by: Patrick Anderson | February 20, 2018
Technology for Energy Corp. v Hardy
Trespass Tuesday is taking somewhat of a departure this week as we focus instead on a success story in a case of bad behavior. According to an order from the Eastern District of Tennessee, a company that attempted to destroy intellectual property created by a former employee will now have to reimburse the patent owner for their legal fees.
According to a complaint filed almost 2 years ago, Technology for Energy Corp (TEC) filed a declaratory judgment suit against former employee William Hardy, seeking to invalidate and/or render Hardy’s patent (U.S. Patent 9,020,771) unenforceable.
TEC pursued this course of action against Hardy despite the fact that he is not the owner of the ‘771 patent, and despite the fact that no one has accused TEC of infringement.
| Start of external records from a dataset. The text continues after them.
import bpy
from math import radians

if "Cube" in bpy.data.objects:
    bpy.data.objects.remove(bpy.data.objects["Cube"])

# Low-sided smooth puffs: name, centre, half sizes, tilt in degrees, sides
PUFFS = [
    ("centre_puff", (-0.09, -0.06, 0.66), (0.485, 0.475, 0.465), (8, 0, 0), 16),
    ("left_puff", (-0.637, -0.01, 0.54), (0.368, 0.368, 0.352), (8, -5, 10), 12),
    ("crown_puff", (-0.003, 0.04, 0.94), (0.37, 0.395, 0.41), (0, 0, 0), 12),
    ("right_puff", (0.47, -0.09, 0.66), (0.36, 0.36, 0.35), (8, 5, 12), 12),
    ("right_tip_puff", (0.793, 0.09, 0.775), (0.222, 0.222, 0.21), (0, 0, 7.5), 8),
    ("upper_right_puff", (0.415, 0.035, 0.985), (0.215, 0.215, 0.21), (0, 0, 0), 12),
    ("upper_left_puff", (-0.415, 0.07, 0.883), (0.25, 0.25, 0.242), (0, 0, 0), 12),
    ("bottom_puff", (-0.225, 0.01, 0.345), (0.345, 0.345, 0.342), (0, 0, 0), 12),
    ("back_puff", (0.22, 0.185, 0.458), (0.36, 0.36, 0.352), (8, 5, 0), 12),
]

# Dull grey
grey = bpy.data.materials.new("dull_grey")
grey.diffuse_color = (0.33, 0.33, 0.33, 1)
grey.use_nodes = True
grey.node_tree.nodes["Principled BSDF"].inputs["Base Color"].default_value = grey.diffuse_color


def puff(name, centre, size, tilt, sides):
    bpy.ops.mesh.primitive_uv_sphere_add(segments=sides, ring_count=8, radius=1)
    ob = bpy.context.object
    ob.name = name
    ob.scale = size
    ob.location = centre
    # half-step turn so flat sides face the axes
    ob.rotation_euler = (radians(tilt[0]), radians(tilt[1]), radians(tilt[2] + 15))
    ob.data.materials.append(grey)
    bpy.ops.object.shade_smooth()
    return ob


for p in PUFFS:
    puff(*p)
Nevertheless, they persisted. Initial relief first arrived last March, over a year after the lawsuit was initially filed. District Judge Ronnie Greer dismissed TEC’s invalidity and unenforceability claims due to lack of standing and failure to plead with particularity, but only after Hardy and his employer incurred over $200,000 in attorney’s fees and related expenses, according to court records.
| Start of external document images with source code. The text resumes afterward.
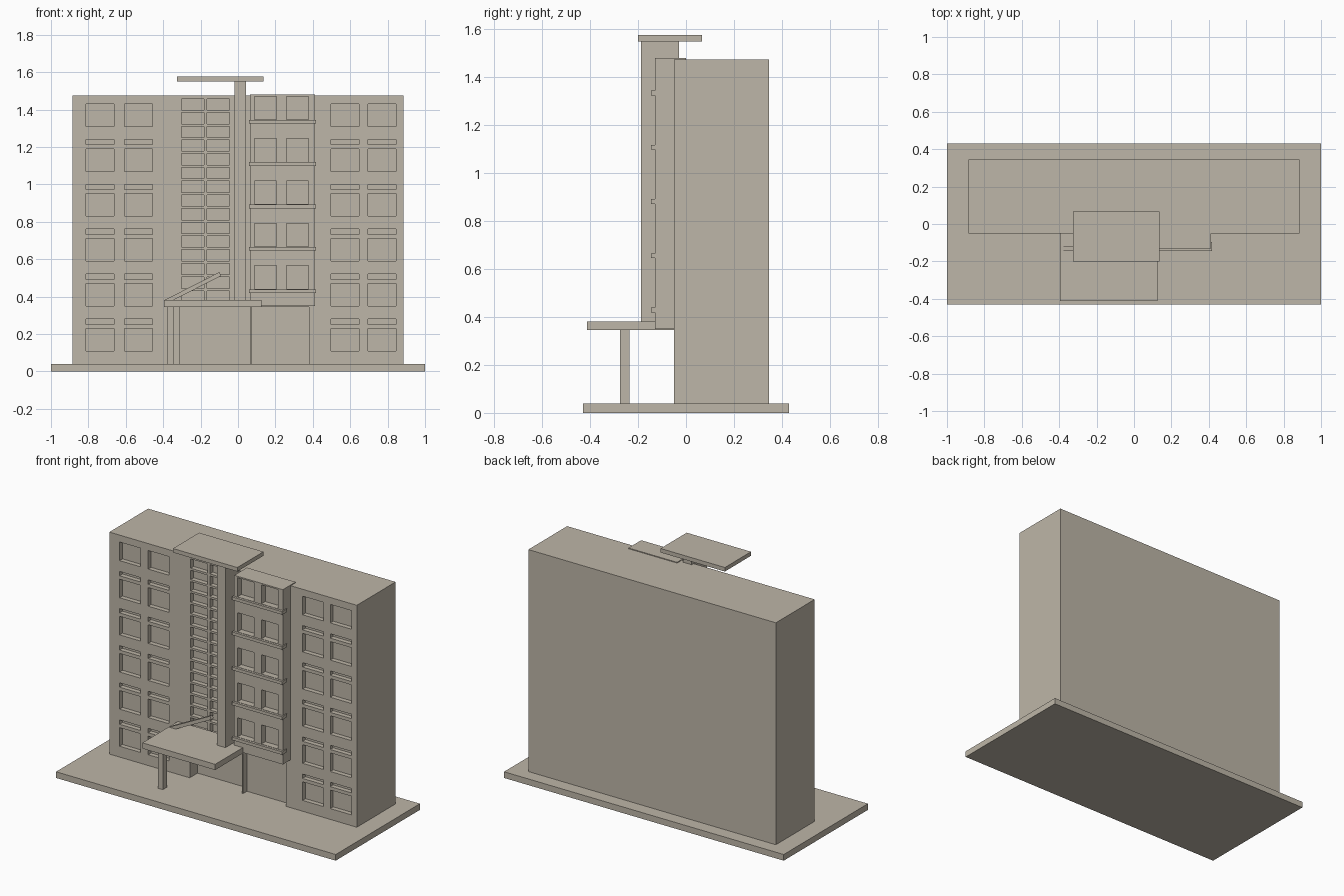
import bpy, bmesh, math
from mathutils import Matrix

if "Cube" in bpy.data.objects:
    bpy.data.objects.remove(bpy.data.objects["Cube"])

stone = bpy.data.materials.new("warm_stone")
stone.diffuse_color = (0.515, 0.468, 0.392, 1)
stone.use_nodes = True
stone.node_tree.nodes["Principled BSDF"].inputs["Base Color"].default_value = stone.diffuse_color


def boxes(name, spans):
    """One object made of boxes, each given as (x0, x1, y0, y1, z0, z1)."""
    bm = bmesh.new()
    for x0, x1, y0, y1, z0, z1 in spans:
        m = Matrix.Translation(((x0 + x1) / 2, (y0 + y1) / 2, (z0 + z1) / 2))
        bmesh.ops.create_cube(bm, size=1, matrix=m @ Matrix.Diagonal((x1 - x0, y1 - y0, z1 - z0, 1)))
    mesh = bpy.data.meshes.new(name)
    bm.to_mesh(mesh)
    bm.free()
    mesh.materials.append(stone)
    obj = bpy.data.objects.new(name, mesh)
    bpy.context.collection.objects.link(obj)
    return obj


def carve(obj, spans):
    """Cut box recesses into an object."""
    cutter = boxes(obj.name + "_cutter", spans)
    cutter.hide_render = True
    mod = obj.modifiers.new("recesses", 'BOOLEAN')
    mod.operation = 'DIFFERENCE'
    mod.solver = 'EXACT'
    mod.object = cutter
    bpy.context.view_layer.objects.active = obj
    bpy.ops.object.modifier_apply(modifier=mod.name)
    bpy.data.objects.remove(cutter)


FRONT, BAY_FRONT = -0.05, -0.13

# Ground slab and main block
boxes("ground_slab", [(-1, 1, -0.43, 0.43, 0, 0.04)])
block = boxes("main_block", [(-0.885, 0.885, FRONT, 0.346, 0.04, 1.475)])

cuts = []
# Wing windows with a narrow slot between floors
for x in (-0.812, -0.607, 0.497, 0.695):
    for i in range(6):
        z = 0.11 + 0.24 * i
        cuts.append((x, x + 0.15, FRONT - 0.05, FRONT + 0.03, z, z + 0.12))
        if i < 5:
            cuts.append((x, x + 0.15, FRONT - 0.05, FRONT + 0.03, z + 0.142, z + 0.17))
# Stairwell windows
for x in (-0.303, -0.166):
    for i in range(15):
        z = 1.397 - 0.0733 * i
        cuts.append((x, x + 0.12, FRONT - 0.05, FRONT + 0.03, z, z + 0.06))
# Ground floor recesses
cuts.append((-0.31, 0.064, FRONT - 0.05, FRONT + 0.08, 0.0, 0.345))
cuts.append((0.071, 0.38, FRONT - 0.05, FRONT + 0.04, 0.0, 0.345))
carve(block, cuts)

# Projecting bay with windows and wrapping ledges
bay = boxes("bay", [(0.064, 0.412, BAY_FRONT, 0.0, 0.35, 1.48)])
floors = [0.441 + 0.2265 * i for i in range(5)]
carve(bay, [(x, x + 0.118, BAY_FRONT - 0.05, BAY_FRONT + 0.04, z, z + 0.124)
            for x in (0.087, 0.258) for z in floors])
boxes("bay_ledges", [(0.058, 0.418, -0.145, -0.095, z - 0.022, z - 0.002) for z in floors])

# Tall pillar carrying the roof plate
boxes("pillar", [(-0.02, 0.042, -0.188, -0.03, 0.38, 1.55)])
boxes("roof_plate", [(-0.325, 0.135, -0.2, 0.067, 1.55, 1.576)])

# Entrance canopy, its column and the slanted strut
boxes("canopy", [(-0.395, 0.125, -0.412, FRONT, 0.345, 0.382)])
boxes("canopy_column", [(-0.38, -0.345, -0.275, -0.235, 0.04, 0.345)])
strut = boxes("canopy_strut", [(-0.165, 0.165, -0.0125, 0.0125, -0.011, 0.011)])
strut.location = (-0.242, -0.132, 0.446)
strut.rotation_euler = (0, -math.atan2(0.15, 0.295), 0)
As the saying goes, the wheels of justice turn slowly, and nearly a year after TEC lost their misguided attempt at destroying a competitor’s intellectual assets, Judge Greer has now ruled that TEC must compensate Hardy et. al. for their legal fees. Greer first noted that TEC’s claim was dead on arrival, stating flatly that TEC “should have known from the inception of this litigation that its claim … lacked substantive and legal merit.” And even if ignorance were an excuse, Greer detailed how Hardy thoroughly and adequately made TEC aware of the meritless nature of its claims. Acting “in defiance of the … law” TEC not only persisted, but “aggressively litigated” the issues forcing Hardy “to develop their own expert testimony to address patent issues which should have never been present in this case.”
Leaving the precise amount of legal fees owed to Hardy to another day, Judge Greer concluded that they are nonetheless “entitled to a reasonable award of attorneys’ fees and costs associated with their defense” and defers the ruling until the completion of litigation on other claims.
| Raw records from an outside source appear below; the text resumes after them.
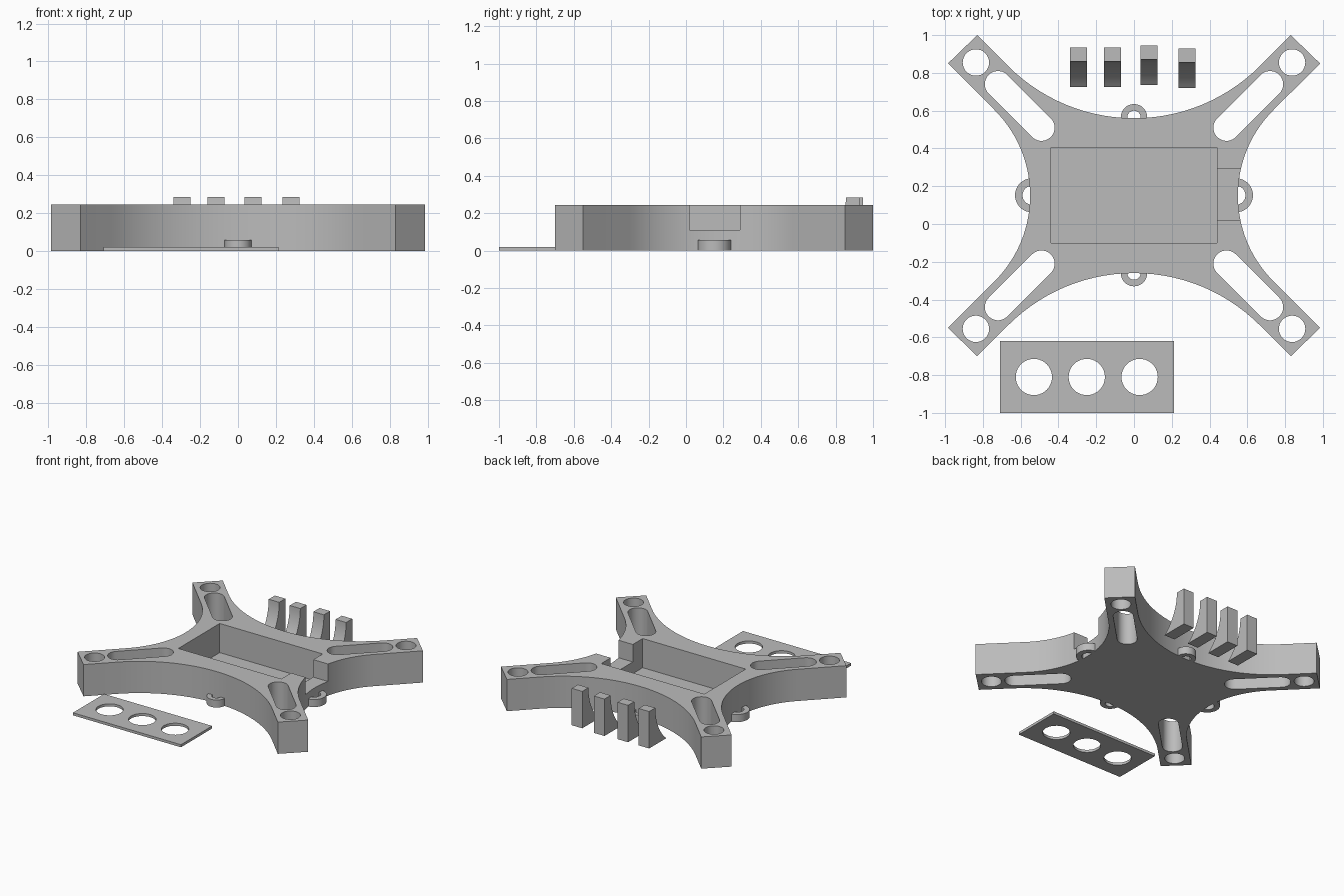
import bpy, bmesh, math
from mathutils import Vector

if "Cube" in bpy.data.objects:
    bpy.data.objects.remove(bpy.data.objects["Cube"], do_unlink=True)

grey = bpy.data.materials.new("plain grey")
grey.use_nodes = True
grey.diffuse_color = (0.5, 0.5, 0.5, 1)
grey.node_tree.nodes["Principled BSDF"].inputs["Base Color"].default_value = (0.5, 0.5, 0.5, 1)

MID_Y = 0.15      # centre of the frame
HEIGHT = 0.245


def arc(cx, cy, r, start, end, steps):
    """Points along a circular arc, angles in degrees."""
    angles = [math.radians(start + (end - start) * i / steps) for i in range(steps + 1)]
    return [(cx + r * math.cos(a), cy + r * math.sin(a)) for a in angles]


def prism(name, outline, low, high, axis="z"):
    """Extrude a flat outline along z, or a (y, z) outline along x."""
    def place(p, d):
        return Vector((p[0], p[1], d)) if axis == "z" else Vector((d, p[0], p[1]))
    bm = bmesh.new()
    base = bm.faces.new([bm.verts.new(place(p, low)) for p in outline])
    new = bmesh.ops.extrude_face_region(bm, geom=[base])["geom"]
    shift = place((0, 0), high - low)
    bmesh.ops.translate(bm, vec=shift, verts=[v for v in new if isinstance(v, bmesh.types.BMVert)])
    bmesh.ops.recalc_face_normals(bm, faces=bm.faces)
    mesh = bpy.data.meshes.new(name)
    bm.to_mesh(mesh)
    bm.free()
    mesh.materials.append(grey)
    obj = bpy.data.objects.new(name, mesh)
    bpy.context.collection.objects.link(obj)
    return obj


def rectangle(x0, x1, y0, y1):
    return [(x0, y0), (x1, y0), (x1, y1), (x0, y1)]


def activate(obj):
    bpy.ops.object.select_all(action="DESELECT")
    obj.select_set(True)
    bpy.context.view_layer.objects.active = obj


def cut(obj, outline, low=-0.1, high=0.4):
    cutter = prism("cutter", outline, low, high)
    cutter.hide_render = True
    mod = obj.modifiers.new("cut", "BOOLEAN")
    mod.operation = "DIFFERENCE"
    mod.solver = "EXACT"
    mod.object = cutter
    activate(obj)
    bpy.ops.object.modifier_apply(modifier=mod.name)
    bpy.data.objects.remove(cutter, do_unlink=True)


def smooth(obj):
    activate(obj)
    bpy.ops.object.shade_smooth_by_angle(angle=math.radians(30))


# Frame: four diagonal arms joined by concave arcs
def side_arc(middle, offset, steps=28):
    """Arc centre distance and radius, tangent to the 45 degree arm edges."""
    join = (middle - offset) / (2 - math.sqrt(2))
    radius = join * math.sqrt(2)
    return middle + radius, radius


cy, ry = side_arc(0.41, 0.02)
cx, rx = side_arc(0.55, 0.285)
outline = []
outline += [(0.985, MID_Y + 0.70), (0.83, MID_Y + 0.85)]
outline += arc(0, MID_Y + cy, ry, -45, -135, 28)
outline += [(-0.83, MID_Y + 0.85), (-0.985, MID_Y + 0.70)]
outline += arc(-cx, MID_Y, rx, 45, -45, 28)
outline += [(-0.985, MID_Y - 0.70), (-0.83, MID_Y - 0.85)]
outline += arc(0, MID_Y - cy, ry, 135, 45, 28)
outline += [(0.83, MID_Y - 0.85), (0.985, MID_Y - 0.70)]
outline += arc(cx, MID_Y, rx, 225, 135, 28)
frame = prism("frame", outline, 0, HEIGHT)

# Battery pocket and side notch
cut(frame, rectangle(-0.44, 0.44, -0.10, 0.405), low=0.02)
cut(frame, rectangle(0.40, 0.70, 0.02, 0.29), low=0.11)

# Motor holes and long slots in every arm
slot = arc(0.72, 0.59, 0.07, -45, 135, 14) + arc(0.49, 0.36, 0.07, 135, 315, 14)
hole = arc(0.837, 0.705, 0.07, 0, 360, 32)[:-1]
for sx in (1, -1):
    for sy in (1, -1):
        for shape in (slot, hole):
            cut(frame, [(sx * x, MID_Y + sy * y) for x, y in shape])
smooth(frame)

# Tie loops around the base of the frame
loops = {
    "front_loop": (0, -0.26, 0.07, 0.035, 270),
    "back_loop": (0, 0.565, 0.07, 0.035, 90),
    "left_loop": (0.54, 0.152, 0.09, 0.05, 0),
    "right_loop": (-0.54, 0.152, 0.09, 0.05, 180),
}
for name, (x, y, outer, inner, facing) in loops.items():
    ring = arc(x, y, outer, facing - 95, facing + 95, 24)
    ring += arc(x, y, inner, facing + 95, facing - 95, 24)
    smooth(prism(name, ring, 0, 0.058))

# Loose cover plate with three round holes
plate = prism("cover_plate", rectangle(-0.71, 0.213, -1.0, -0.62), 0, 0.02)
for x in (-0.53, -0.25, 0.03):
    cut(plate, arc(x, -0.81, 0.096, 0, 360, 40)[:-1])
smooth(plate)

# Loose feet with a concave flared front
for i, (x, y) in enumerate([(-0.295, 0.935), (-0.115, 0.935), (0.08, 0.945), (0.28, 0.93)]):
    front = y - 0.075
    radius = 0.37
    profile = arc(front - radius, 0.285, radius, 0, -50.4, 14)
    profile += [(y, 0), (y, 0.285)]
    smooth(prism(f"foot_{i + 1}", profile, x - 0.045, x + 0.045, axis="x"))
Every Tuesday, IP Wire will highlight significant cases of intellectual trespass by some of the world’s the largest and most powerful companies. These illegal acts hamper commercialization efforts, as research and educational institutions simply lack the resources to compete with massive incumbents. In the case of public universities, public funds create technology and property rights, only to be stolen by massive incumbent organizations. In other cases, property rights stem from research by publicly subsidized, not-for-profit organizations. Companies who illegally use this technology without compensation are, in effect, stealing from the public, while entities that dare assert their rights are vilified in the media. IP Wire’s mission, and we choose to accept, is to get out in front of these stories and expose these actions for what they are: harmful and illegal.